Cobb goes on to share with us yet more of his many – admittedly ‘inconclusive’ – bits of ‘evidence’. He reveals, for example, the shocking fact that Grant, during his early years in Hollywood, shared a ‘bungalow’ with Randolph Scott. This is true: it was a seven-bedroom beach house in Santa Monica, just a few doors down from the very similar one shared by the well-known homosexuals David Niven and Errol Flynn. Cobb adds that a humorous picture of Grant and Scott in their kitchen was taken but ‘never released’: I know of at least two popular magazines of the time that printed it.
Cobb concludes by quoting at length from Brendan Gill’s predictably manipulative review of my book in the New Yorker. Gill declared that Betty Furness, a young starlet, was ‘good-natured’ enough to fake ‘an impassioned affair’ with Grant in the mid-Thirties in order to dupe the inquisitive press. In 1991, five years after Grant’s death, Betty Furness went on record as saying how angered she had been by the spurious claim put forward by a certain writer that her relationship with Grant had been a sham: ‘I would simply like to state,’ she said, ‘that my relationship with Cary was a romance on both parts. It was not set up by anyone.’ Who was the writer she was referring to? Brendan Gill.
King’s College, Cambridge
Readers of Jane Eldridge Miller’s review of Carolyn Burke’s biography of Mina Loy (LRB, 19 June) might wish to know that Loy’s daughter Fabienne, ill and nearing blindness, died – by her own hand – a few weeks ago.
Under the Loincloth

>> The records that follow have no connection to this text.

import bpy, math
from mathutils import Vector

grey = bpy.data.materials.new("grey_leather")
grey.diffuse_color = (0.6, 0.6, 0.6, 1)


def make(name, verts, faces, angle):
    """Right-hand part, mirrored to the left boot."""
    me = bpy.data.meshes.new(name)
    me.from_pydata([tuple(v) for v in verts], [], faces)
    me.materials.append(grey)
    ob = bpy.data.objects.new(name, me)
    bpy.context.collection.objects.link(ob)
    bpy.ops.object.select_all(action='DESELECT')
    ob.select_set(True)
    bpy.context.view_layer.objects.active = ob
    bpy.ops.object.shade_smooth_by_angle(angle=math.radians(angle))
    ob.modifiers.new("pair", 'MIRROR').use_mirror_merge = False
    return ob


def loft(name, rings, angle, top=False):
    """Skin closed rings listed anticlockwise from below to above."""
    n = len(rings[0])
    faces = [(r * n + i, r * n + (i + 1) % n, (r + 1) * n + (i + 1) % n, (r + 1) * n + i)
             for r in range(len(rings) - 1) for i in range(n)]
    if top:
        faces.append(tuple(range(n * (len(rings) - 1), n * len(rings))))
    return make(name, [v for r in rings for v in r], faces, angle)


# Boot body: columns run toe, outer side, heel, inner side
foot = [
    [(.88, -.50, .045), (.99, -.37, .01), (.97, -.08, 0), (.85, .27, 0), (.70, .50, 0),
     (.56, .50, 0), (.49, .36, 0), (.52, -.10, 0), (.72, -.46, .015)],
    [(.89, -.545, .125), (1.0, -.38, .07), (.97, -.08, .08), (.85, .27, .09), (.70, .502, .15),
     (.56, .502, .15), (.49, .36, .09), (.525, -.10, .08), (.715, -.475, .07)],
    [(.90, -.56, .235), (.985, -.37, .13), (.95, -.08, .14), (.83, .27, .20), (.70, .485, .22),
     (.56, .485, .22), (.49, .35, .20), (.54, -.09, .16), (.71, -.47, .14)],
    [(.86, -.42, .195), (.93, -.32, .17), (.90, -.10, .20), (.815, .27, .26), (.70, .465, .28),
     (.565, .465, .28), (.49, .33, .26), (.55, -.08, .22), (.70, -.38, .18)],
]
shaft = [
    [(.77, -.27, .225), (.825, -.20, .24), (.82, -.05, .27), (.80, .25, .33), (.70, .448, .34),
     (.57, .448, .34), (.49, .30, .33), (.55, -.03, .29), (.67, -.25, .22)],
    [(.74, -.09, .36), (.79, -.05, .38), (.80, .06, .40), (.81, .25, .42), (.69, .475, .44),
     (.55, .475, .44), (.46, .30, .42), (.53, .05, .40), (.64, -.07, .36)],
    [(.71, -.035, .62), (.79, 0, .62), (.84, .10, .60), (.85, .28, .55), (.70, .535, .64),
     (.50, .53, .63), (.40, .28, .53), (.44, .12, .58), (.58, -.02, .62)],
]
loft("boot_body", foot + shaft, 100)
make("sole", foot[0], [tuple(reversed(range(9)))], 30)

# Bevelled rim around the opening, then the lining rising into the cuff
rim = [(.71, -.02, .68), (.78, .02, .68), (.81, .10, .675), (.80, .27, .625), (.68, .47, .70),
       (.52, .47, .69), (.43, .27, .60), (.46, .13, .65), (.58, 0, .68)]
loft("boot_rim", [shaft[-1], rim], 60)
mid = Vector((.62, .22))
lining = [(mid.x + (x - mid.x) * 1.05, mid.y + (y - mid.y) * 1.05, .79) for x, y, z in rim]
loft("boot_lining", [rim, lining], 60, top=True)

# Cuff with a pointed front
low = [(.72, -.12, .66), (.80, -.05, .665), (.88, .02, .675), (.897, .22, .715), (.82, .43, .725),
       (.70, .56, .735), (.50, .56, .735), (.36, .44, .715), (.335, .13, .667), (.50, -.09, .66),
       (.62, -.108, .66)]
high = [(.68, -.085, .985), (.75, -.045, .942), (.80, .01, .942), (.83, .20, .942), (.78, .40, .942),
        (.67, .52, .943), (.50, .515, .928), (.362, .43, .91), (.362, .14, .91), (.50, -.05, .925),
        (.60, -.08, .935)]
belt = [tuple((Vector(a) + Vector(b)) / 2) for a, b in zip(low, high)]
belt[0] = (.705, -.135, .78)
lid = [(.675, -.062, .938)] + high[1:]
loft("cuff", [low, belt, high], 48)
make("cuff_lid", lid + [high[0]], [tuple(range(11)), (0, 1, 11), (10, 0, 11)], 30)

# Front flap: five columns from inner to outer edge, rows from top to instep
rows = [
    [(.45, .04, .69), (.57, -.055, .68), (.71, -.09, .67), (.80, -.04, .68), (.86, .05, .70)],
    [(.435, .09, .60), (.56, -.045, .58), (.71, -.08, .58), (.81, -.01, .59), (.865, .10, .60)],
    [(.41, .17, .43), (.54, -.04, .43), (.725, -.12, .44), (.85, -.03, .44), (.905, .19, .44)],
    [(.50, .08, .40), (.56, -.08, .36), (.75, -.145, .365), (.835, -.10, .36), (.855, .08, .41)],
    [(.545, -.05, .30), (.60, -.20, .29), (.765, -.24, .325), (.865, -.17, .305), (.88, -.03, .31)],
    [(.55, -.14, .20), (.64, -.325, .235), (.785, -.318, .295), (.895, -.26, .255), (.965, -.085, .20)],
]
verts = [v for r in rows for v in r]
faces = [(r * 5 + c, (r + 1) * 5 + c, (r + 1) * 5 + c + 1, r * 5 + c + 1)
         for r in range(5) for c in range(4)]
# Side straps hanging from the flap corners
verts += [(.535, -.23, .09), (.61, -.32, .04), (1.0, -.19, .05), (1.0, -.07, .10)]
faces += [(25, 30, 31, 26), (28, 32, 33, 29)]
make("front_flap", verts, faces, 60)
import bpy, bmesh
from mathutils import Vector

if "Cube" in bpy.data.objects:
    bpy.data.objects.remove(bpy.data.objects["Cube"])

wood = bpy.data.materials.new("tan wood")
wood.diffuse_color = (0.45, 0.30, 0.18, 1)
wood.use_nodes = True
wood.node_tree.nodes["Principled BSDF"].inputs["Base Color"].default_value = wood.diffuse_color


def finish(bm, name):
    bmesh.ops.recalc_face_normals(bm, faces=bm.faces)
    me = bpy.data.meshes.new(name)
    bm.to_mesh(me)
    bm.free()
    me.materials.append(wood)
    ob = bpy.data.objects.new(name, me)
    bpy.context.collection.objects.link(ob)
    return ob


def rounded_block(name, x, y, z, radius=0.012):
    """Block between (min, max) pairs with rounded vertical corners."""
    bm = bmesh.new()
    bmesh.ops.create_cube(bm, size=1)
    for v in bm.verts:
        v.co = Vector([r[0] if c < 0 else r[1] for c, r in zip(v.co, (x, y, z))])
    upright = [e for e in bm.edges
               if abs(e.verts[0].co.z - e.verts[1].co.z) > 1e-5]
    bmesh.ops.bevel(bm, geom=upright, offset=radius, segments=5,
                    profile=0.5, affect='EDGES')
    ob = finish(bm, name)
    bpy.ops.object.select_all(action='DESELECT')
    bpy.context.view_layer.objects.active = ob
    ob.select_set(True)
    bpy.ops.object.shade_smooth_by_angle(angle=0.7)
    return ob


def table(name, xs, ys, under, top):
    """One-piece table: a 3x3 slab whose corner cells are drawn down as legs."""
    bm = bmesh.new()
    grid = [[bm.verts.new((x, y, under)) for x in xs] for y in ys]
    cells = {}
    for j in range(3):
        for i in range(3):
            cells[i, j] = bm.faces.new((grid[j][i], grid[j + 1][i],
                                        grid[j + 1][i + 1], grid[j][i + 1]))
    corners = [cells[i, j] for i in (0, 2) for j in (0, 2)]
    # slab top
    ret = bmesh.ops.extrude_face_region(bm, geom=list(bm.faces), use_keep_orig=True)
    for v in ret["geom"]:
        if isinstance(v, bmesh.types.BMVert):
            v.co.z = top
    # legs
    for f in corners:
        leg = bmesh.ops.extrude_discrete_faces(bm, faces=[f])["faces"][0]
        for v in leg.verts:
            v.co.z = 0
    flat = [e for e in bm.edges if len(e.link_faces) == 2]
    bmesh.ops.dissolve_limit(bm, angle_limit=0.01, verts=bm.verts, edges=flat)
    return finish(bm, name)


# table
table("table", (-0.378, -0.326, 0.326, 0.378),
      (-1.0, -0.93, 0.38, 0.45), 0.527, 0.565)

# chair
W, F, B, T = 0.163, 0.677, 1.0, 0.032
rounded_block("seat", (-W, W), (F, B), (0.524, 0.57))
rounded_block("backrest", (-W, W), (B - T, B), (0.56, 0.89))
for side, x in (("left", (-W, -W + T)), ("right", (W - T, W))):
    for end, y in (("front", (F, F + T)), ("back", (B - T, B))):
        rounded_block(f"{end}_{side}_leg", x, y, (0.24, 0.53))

Frank Kermode’s excellent review of Leo Steinberg’s The Sexuality of Christ in Renaissance Art and in Modern Oblivion (LRB, 3 April) implies that the images included in the first edition of the work are not included in this, the revised edition. The illustrations are, in fact, all there, in correct order, along with many new ones that expand the visual evidence for Professor Steinberg’s argument concerning the humanation of God.
G.B. Phillipson (Letters, 5 June) requests that Steinberg or Kermode produce for him a Renaissance image of a circumcised Christ. As Steinberg tells us, Renaissance artists ‘willingly paid the price of inaccuracy to spare the revered body the blemish of imperfection’ and mutilation associated with circumcision in the Christian 15th and 16th centuries.
University of Chicago Press